NAIROBI, Kenya, Dec 2 – It’s getting close to the end of the year, that time when we all get introspective and start to recount what we achieved and what we lost during the past year, and what we will do to get it right next year. Famous last words, right? Almost all New Year resolutions include a self made promise to save more and spend less, grow a personal investment portfolio, become financially independent by the time we retire.
Fact is, the consumerism in Kenya makes it that much harder to become financially independent anytime before we are back in diapers – of the adult kind! One surefire method of trying to become financially secure is by placing funds aside every month to invest in an asset that will generate a good return. But what, pray tell, is a good return? 10%, 20% or 70%? As the pyramid scheme scandals have demonstrated, there is a direct correlation between higher returns and higher risks. So either you place your investments in vanilla products such as shares, fixed deposit accounts or treasury bills and bonds or you start to enter more complex products such as land and housing for speculation, or investing in your friend’s car import business.

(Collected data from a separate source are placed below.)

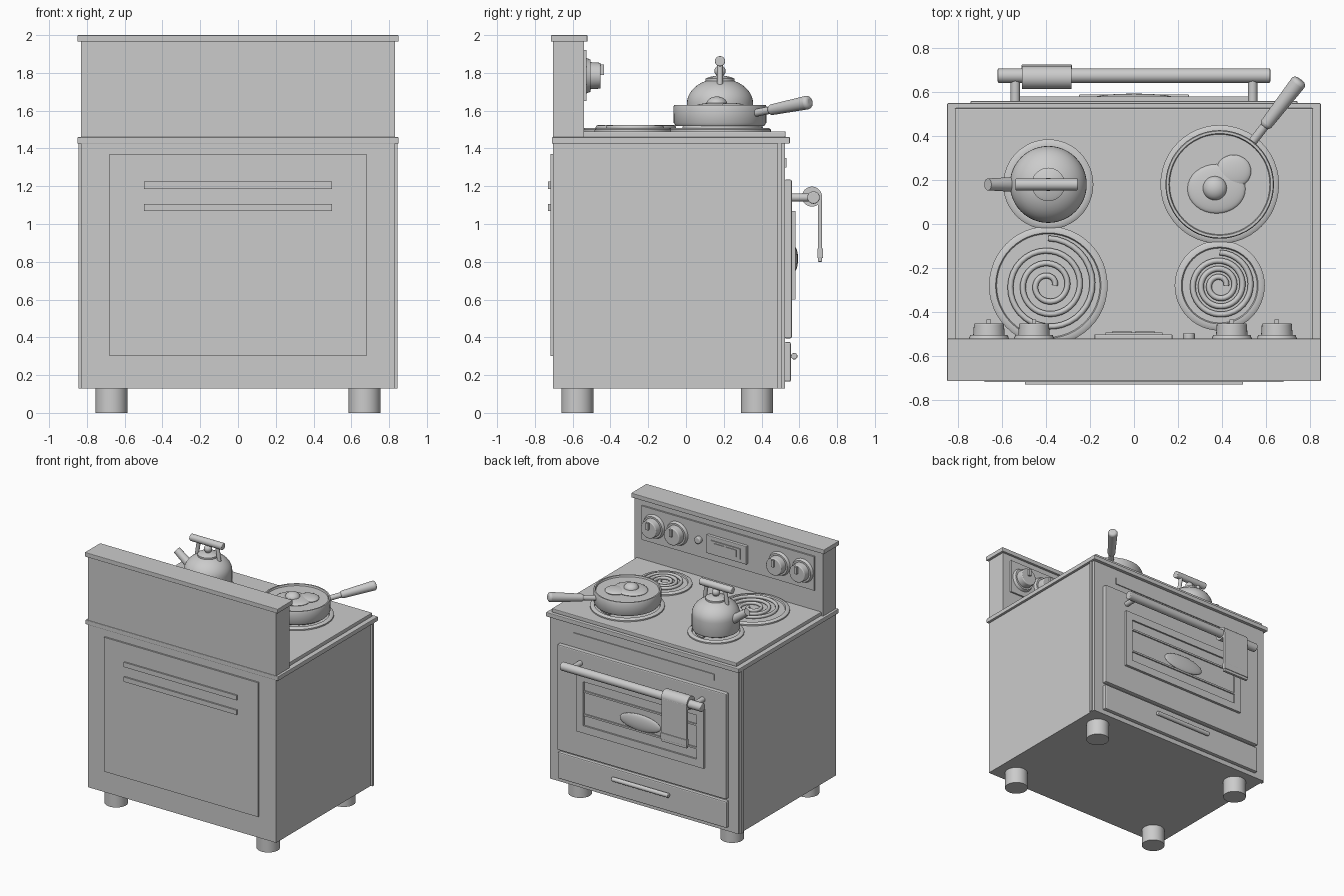
import bpy, math
from mathutils import Vector

if "Cube" in bpy.data.objects:
    bpy.data.objects.remove(bpy.data.objects["Cube"])


def finish(name, smooth=True):
    o = bpy.context.object
    o.name = name
    if smooth:
        bpy.ops.object.shade_smooth_by_angle(angle=math.radians(35))
    return o


def box(name, x, y, z, bevel=0.0):
    """Box from (min, max) ranges on each axis."""
    bpy.ops.mesh.primitive_cube_add(size=1, location=[(a + b) / 2 for a, b in (x, y, z)])
    o = bpy.context.object
    o.scale = [b - a for a, b in (x, y, z)]
    bpy.ops.object.transform_apply(location=False, rotation=False)
    if bevel:
        m = o.modifiers.new("bevel", 'BEVEL')
        m.width, m.segments = bevel, 2
    return finish(name, False)


def rod(name, a, b, r, r2=None, bevel=0.0):
    """Cylinder or cone between two points."""
    a, b = Vector(a), Vector(b)
    bpy.ops.mesh.primitive_cone_add(vertices=32, radius1=r, radius2=r if r2 is None else r2,
                                    depth=(b - a).length, location=(a + b) / 2)
    o = bpy.context.object
    o.rotation_euler = (b - a).to_track_quat('Z', 'Y').to_euler()
    if bevel:
        m = o.modifiers.new("bevel", 'BEVEL')
        m.width, m.segments, m.limit_method = bevel, 4, 'ANGLE'
    return finish(name)


def ball(name, loc, scale):
    bpy.ops.mesh.primitive_uv_sphere_add(segments=32, ring_count=16, radius=1, location=loc)
    bpy.context.object.scale = scale
    bpy.ops.object.transform_apply(location=False, rotation=False)
    return finish(name)


def lathe(name, cx, cy, profile, n=48):
    """Revolve (radius, z) points around a vertical axis; ends are capped."""
    verts = [(cx + r * math.cos(2 * math.pi * i / n), cy + r * math.sin(2 * math.pi * i / n), z)
             for r, z in profile for i in range(n)]
    faces = [(k * n + i, k * n + (i + 1) % n, (k + 1) * n + (i + 1) % n, (k + 1) * n + i)
             for k in range(len(profile) - 1) for i in range(n)]
    faces += [tuple(reversed(range(n))), tuple(range((len(profile) - 1) * n, len(profile) * n))]
    me = bpy.data.meshes.new(name)
    me.from_pydata(verts, [], faces)
    o = bpy.data.objects.new(name, me)
    bpy.context.collection.objects.link(o)
    bpy.ops.object.select_all(action='DESELECT')
    o.select_set(True)
    bpy.context.view_layer.objects.active = o
    return finish(name)


def frame(name, w, z0, z1, t, y):
    """Four rails around a rectangle in the xz plane."""
    box(name + "_top", (-w, w), y, (z1 - t, z1))
    box(name + "_bottom", (-w, w), y, (z0, z0 + t))
    for s in (-1, 1):
        box(name + "_side", tuple(sorted((s * w, s * (w - t)))), y, (z0 + t, z1 - t))


# body, corner posts and cooktop
box("body", (-.83, .83), (-.705, .525), (.13, 1.425))
for s in (-1, 1):
    box("corner_post", tuple(sorted((s * .8, s * .845))), (.485, .505), (.13, 1.425))
box("cooktop", (-.85, .85), (-.71, .55), (1.425, 1.46), .005)
box("cooktop_plate", (-.815, .815), (-.6, .527), (1.46, 1.49), .005)

# legs
for x in (-.67, .67):
    for y in (-.575, .375):
        rod("leg", (x, y, 0), (x, y, .14), .085)

# back panel with vents
box("back_panel", (-.68, .68), (-.718, -.7), (.3, 1.37))
for z in (1.088, 1.205):
    box("back_vent", (-.497, .497), (-.73, -.71), (z - .019, z + .019))

# backsplash and control panel
box("backsplash", (-.83, .83), (-.705, -.54), (1.45, 1.97))
box("backsplash_cap", (-.85, .85), (-.715, -.522), (1.965, 2.0), .004)
box("control_panel", (-.76, .76), (-.545, -.527), (1.65, 1.92))
for x in (-.66, -.455, .445, .65):
    rod("knob_base", (x, -.53, 1.785), (x, -.505, 1.785), .095, .085)
    rod("knob", (x, -.51, 1.785), (x, -.452, 1.785), .072, .068, .006)
    box("knob_grip", (x - .01, x + .01), (-.46, -.435), (1.79, 1.845))
box("clock_frame", (-.18, .175), (-.53, -.502), (1.71, 1.855), .005)
box("clock_display", (-.13, .13), (-.51, -.494), (1.74, 1.825))
for x in (-.055, .05):
    box("clock_digit", (x - .045, x + .045), (-.5, -.489), (1.755, 1.81))
rod("indicator_light", (.25, -.53, 1.79), (.25, -.495, 1.79), .027, bevel=.008)

# front vent, oven door and window
box("front_vent", (-.62, .62), (.515, .532), (1.3, 1.35))
box("oven_door", (-.745, .745), (.52, .56), (.395, 1.235), .008)
frame("window_frame", .56, .6, 1.07, .06, (.555, .58))
box("window_glass", (-.51, .51), (.55, .567), (.65, 1.02))
for z in (.745, .93):
    box("oven_rack", (-.5, .5), (.56, .577), (z - .007, z + .007))
ball("baked_loaf", (0, .575, .815), (.18, .018, .065))

# door handle
rod("door_handle", (-.62, .675, 1.14), (.62, .675, 1.14), .033, bevel=.006)
for x in (-.54, .54):
    rod("handle_post", (x, .55, 1.14), (x, .67, 1.14), .021)

# towel over the handle
rod("towel_fold", (-.51, .667, 1.145), (-.285, .667, 1.145), .053)
box("towel_front", (-.51, -.285), (.698, .72), (.8, 1.145), .004)
box("towel_stripe", (-.512, -.283), (.696, .725), (.82, .87), .003)

# drawer
box("drawer", (-.745, .745), (.52, .555), (.165, .375), .008)
rod("drawer_handle", (-.25, .573, .3), (.25, .573, .3), .017, bevel=.005)

# burners: drip ring, plate and spiral coil
for x, y, r in ((-.39, .18, .205), (-.39, -.28, .27), (.39, .18, .27), (.39, -.28, .205)):
    lathe("burner_ring", x, y, [(r, 1.485), (r, 1.5), (r - .012, 1.508), (r - .03, 1.508), (r - .035, 1.498)])
    cu = bpy.data.curves.new("burner_coil", 'CURVE')
    cu.dimensions, cu.bevel_depth, cu.bevel_resolution = '3D', .013, 2
    cu.use_fill_caps = True
    sp = cu.splines.new('POLY')
    n = 110
    sp.points.add(n - 1)
    for i, p in enumerate(sp.points):
        a, q = i / (n - 1) * 6.5 * math.pi, .03 + (r - .085) * i / (n - 1)
        p.co = (x + q * math.cos(a), y + q * math.sin(a), 1.511, 1)
    bpy.context.collection.objects.link(bpy.data.objects.new("burner_coil", cu))

# kettle
kx, ky = -.39, .18
dome = [(.175 * math.cos(a), 1.64 + .13 * math.sin(a)) for a in [i * math.pi / 22 for i in range(9)]]
lathe("kettle_body", kx, ky, [(.16, 1.52), (.17, 1.525), (.175, 1.54)] + dome + [(.05, 1.765)])
lathe("kettle_lid", kx, ky, [(.076, 1.745), (.076, 1.77), (.06, 1.778), (.02, 1.785), (.015, 1.8)])
ball("kettle_lid_knob", (kx, ky, 1.81), (.03, .03, .03))
rod("kettle_handle", (-.54, ky, 1.862), (-.255, ky, 1.862), .027, bevel=.006)
for s in (-1, 1):
    rod("kettle_handle_post", (kx + s * .1, ky, 1.73), (kx + s * .08, ky, 1.86), .015)
rod("kettle_spout", (-.51, ky, 1.61), (-.665, ky, 1.725), .036, .027)

# frying pan
px, py = .39, .18
lathe("pan", px, py, [(.235, 1.52), (.245, 1.535), (.247, 1.62), (.243, 1.63), (.232, 1.63), (.228, 1.617)])
d = Vector((.61, .79, .16)).normalized()
h = Vector((.525, .355, 1.585))
rod("pan_handle_neck", h, h + d * .14, .02)
rod("pan_handle", h + d * .11, h + d * .385, .028, .037, .02)

# fried egg
ball("egg_white", (.375, .16, 1.622), (.132, .112, .02))
ball("egg_white_lobe", (.453, .24, 1.622), (.08, .075, .019))
ball("egg_yolk", (.368, .163, 1.635), (.055, .055, .04))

The long and short of it is that as an individual, your investment choices are limited by your income and your ability to borrow or leverage that income to purchase assets that generate a higher return than the vanilla products. However, investing as a group provides a significant channel of purchasing larger assets that should generate a better return than that derived by an individual, with the added benefit that the risks are shared across the members of the group. Now this is where we start to make mistakes. Many of us join groups due to peer pressure either from office colleagues, church members or old school friends all of whom want to do something together to generate an income. We know the “WHAT” which is to be a member of a group that will grow into a large land buying company but we simply do not know the “HOW” which is the methodology of growing our monthly contributions into the next Berkshire Hathaway.
We then meet monthly after the church service, or in a bar or a coffee lounge and come up with grand strategic plans which remain just that, grand. We place our funds in a Treasury Bond, or in equities at the Nairobi Stock Exchange and the braver amongst us even go as far as buying land in Kitengela, the next big growth area in development according to real estate pundits. But what is our long term plan? How long do we intend to contribute? When do we plan to start realizing our investments and living off our dividend income in the comfort of our mortgage free homes? Is our group structured with the right kind of individuals who can make decisions and more importantly, execute them? Have we placed the correct governance structure to protect all members from a wayward treasurer? The first steps to a good investment group is to ensure you have the correct membership that draws on different skill sets that can be exploited for the good of the group. The second step is to ensure that you are formed into a legal entity that can borrow, hold assets in its own name and has perpetuity beyond the individual members. Finally the third step is to create and implement a strategic plan that incorporates the group’s vision and breaks the vision down to quantifiable and achievable steps for execution. In the following weeks, we will explore each of the steps and get you started on the challenging path to financial freedom.